A proposed class action lawsuit against Simply Tropical juice for harmful synthetic substances known as PFOAs or “forever chemicals.”
A proposed class action lawsuit says supposedly all-natural Simply Tropical juice is falsely advertised since it contains harmful synthetic substances known as “forever chemicals.”
Joseph Lurenz filed a class action lawsuit in New York claiming that the companies (the Coca-Cola Company and The Simply Orange Juice Company) makers of the product, are misrepresenting the Simply Tropical juice drink as an “all-natural” product.
While the Simply Tropical bottle prominently displays an “All Natural” label, the juice actually “contains per- and polyfluoralkyl substances (‘PFAS’), a category of synthetic chemicals that are, by definition, not natural,” according to Lurenz’s independent testing.

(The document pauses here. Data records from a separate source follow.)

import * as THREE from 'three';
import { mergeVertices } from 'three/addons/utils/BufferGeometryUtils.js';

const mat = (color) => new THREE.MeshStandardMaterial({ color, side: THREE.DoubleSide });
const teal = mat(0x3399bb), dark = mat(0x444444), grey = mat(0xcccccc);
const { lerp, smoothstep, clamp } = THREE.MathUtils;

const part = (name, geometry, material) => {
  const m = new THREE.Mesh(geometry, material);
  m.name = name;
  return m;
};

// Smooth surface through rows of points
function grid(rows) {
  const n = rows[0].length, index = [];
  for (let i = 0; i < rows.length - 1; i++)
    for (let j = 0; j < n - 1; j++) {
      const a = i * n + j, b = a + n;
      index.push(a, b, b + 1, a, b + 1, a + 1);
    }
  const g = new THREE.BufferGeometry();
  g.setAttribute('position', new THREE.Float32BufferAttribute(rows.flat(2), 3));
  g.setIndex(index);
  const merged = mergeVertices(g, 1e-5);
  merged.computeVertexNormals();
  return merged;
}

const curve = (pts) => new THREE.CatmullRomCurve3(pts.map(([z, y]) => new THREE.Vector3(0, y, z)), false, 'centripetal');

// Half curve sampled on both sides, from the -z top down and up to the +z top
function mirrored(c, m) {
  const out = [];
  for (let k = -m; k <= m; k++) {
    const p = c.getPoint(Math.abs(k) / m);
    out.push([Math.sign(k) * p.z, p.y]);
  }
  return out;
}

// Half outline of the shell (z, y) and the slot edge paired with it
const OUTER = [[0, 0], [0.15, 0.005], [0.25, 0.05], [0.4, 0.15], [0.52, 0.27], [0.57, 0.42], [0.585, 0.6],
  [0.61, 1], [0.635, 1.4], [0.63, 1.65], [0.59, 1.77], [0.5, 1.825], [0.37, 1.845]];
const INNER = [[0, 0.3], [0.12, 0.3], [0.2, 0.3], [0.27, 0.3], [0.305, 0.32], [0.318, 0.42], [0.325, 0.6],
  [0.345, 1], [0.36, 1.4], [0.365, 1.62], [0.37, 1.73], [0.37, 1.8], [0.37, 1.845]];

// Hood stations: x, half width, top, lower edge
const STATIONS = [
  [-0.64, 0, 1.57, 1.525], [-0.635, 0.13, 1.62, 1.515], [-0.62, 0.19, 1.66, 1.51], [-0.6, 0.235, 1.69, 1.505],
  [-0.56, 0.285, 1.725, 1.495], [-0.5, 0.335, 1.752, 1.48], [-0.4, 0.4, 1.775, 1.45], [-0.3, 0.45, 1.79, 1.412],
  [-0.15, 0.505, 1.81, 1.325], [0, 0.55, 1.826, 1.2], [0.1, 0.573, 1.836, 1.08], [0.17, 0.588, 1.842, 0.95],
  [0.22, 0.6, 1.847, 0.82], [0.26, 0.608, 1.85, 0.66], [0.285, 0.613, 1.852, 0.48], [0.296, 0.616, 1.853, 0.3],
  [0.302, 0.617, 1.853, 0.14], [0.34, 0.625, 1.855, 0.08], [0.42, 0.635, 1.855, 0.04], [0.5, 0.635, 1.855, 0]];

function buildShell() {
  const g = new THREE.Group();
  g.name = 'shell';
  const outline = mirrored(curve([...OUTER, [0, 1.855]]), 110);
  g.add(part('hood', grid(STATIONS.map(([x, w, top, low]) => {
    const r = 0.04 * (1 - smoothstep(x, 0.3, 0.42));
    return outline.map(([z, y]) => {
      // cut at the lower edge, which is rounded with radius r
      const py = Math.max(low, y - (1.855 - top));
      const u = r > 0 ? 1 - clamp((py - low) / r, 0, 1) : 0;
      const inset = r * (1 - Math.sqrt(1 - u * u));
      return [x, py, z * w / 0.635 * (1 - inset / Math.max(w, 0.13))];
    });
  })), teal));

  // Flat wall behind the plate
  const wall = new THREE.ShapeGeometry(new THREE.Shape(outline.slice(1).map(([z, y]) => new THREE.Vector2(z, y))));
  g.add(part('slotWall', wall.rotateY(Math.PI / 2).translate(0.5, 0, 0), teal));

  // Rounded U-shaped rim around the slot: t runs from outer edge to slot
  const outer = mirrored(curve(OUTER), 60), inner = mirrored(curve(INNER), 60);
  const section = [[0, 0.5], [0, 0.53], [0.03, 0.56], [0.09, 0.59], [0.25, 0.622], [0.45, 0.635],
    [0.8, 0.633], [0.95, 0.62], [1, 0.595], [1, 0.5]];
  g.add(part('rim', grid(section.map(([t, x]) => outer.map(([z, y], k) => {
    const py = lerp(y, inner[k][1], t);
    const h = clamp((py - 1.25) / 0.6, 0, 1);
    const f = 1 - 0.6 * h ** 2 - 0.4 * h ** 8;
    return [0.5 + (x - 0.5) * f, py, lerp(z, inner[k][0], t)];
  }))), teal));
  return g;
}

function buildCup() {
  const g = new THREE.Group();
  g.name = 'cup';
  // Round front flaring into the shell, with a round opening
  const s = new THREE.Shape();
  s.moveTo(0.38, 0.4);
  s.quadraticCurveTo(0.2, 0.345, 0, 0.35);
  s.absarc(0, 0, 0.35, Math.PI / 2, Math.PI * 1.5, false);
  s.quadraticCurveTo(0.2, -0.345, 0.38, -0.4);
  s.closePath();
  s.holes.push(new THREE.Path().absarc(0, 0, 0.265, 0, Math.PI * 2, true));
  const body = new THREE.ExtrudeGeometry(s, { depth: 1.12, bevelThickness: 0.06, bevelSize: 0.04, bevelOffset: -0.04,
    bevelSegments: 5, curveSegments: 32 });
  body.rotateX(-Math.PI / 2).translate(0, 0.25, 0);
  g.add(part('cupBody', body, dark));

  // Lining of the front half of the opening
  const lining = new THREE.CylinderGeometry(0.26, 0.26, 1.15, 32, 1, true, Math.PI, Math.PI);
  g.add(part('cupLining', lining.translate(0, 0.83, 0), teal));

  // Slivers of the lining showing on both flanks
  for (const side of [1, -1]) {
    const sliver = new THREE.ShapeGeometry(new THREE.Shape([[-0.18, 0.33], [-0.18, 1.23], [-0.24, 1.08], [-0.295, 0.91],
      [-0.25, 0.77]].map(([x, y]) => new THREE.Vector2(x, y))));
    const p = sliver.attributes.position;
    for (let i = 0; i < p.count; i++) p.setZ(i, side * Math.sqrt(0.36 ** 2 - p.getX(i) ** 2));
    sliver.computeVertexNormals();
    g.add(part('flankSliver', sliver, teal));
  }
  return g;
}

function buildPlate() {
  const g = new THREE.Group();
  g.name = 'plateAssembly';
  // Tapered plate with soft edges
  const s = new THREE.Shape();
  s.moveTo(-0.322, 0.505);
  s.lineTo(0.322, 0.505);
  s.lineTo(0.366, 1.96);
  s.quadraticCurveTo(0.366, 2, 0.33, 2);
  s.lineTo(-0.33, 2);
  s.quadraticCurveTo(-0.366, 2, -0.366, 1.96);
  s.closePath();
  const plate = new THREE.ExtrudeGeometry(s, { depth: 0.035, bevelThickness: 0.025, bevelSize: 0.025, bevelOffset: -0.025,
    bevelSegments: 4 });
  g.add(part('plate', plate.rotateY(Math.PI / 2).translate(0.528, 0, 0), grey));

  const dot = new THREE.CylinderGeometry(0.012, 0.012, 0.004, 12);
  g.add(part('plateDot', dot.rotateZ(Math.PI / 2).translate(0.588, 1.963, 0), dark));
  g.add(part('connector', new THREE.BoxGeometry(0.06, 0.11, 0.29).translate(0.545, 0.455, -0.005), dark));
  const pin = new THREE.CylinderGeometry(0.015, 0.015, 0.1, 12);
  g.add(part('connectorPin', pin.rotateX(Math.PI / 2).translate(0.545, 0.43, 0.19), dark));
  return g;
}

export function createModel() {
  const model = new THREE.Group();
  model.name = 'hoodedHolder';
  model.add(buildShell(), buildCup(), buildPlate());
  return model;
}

PFAS are also known as “forever chemicals” because they take years to break down in our bodies and the environment. These chemicals have been associated with myriad negative health effects, including reproductive and fertility issues, developmental effects or delays in children, increased risk of some cancers, and immune system harm increased cholesterol, and other diseases.
While Simply produces multiple juices, including orange, fruit punch, apple, and cranberry, this particular lawsuit alleges that only Simply Tropical contains PFAS.
The 45-page lawsuit says that testing of Simply Tropical juice has revealed that the product contains per- and poly-fluoroalkyl substances (PFAS), man-made chemicals known to be harmful to humans and the environment. The suit states that PFAS are harmful at even very low levels due to their propensity to persist and accumulate over time.
The case, filed in the Southern District of New York on December 28, 2022, stresses that the makers of Simply Tropical juice, the Coca-Cola Company and The Simply Orange Juice Company, have “tireless[ly]” marketed the product as “natural” and made with simple ingredients, in a manner intentionally targeted toward health-conscious consumers.
“The Product does not disclose the presence of PFAS—or any other synthetic chemical—in their ingredients,” the complaint summarizes. “Rather, Defendants claim the only ingredients are filtered water, fruit juice and puree, cane sugar, and natural flavors.”
As the case tells it, the defendants lean heavily on “natural” and “simple” representations on the Simply Tropical juice packaging, using the word “simply” to reinforce the belief that the drink is free from artificial ingredients. On the back-panel ingredients list, the companies list first “filtered water,” which, according to the suit, leads reasonable consumers to believe that “additional care has been taken to remove any incidental chemicals or impurities.”
Further, the Simply Tropical juice website is replete with “health-focused representations,” reassuring consumers that the product is a healthy choice made with simple ingredients, the case says. The defendants’ broader marketing campaign is, moreover, “designed to appeal to younger consumers” by touting the juice as “a total beverage solution” and a “simple” food product, the suit alleges.
The complaint charges that the Coca-Cola Company and the Simply Orange Juice Company are well aware of consumers’ desire to steer clear of potentially harmful chemicals, and with that in mind, have engaged in a widespread marketing campaign touting Simply Tropical juice as “natural.”
The plaintiff, a New York consumer, sought independent third-party testing to determine whether Simply Tropical juice contained PFAS, the suit shares. According to the case, the testing commissioned by the plaintiff “detected material levels” of forever chemicals in the Simply Tropical juice, including “concerning” levels of perfluorooctanoic acid (PFOA) and perfluorooctanesulfonic acid (PFOS), two of the “most well-studied types of PFAS.”
The lawsuit says the plaintiff’s testing revealed that Simply Tropical juice contained PFOA and PFOS in amounts “more than 100 times the [Environmental Protection Agency’s] recommended levels.”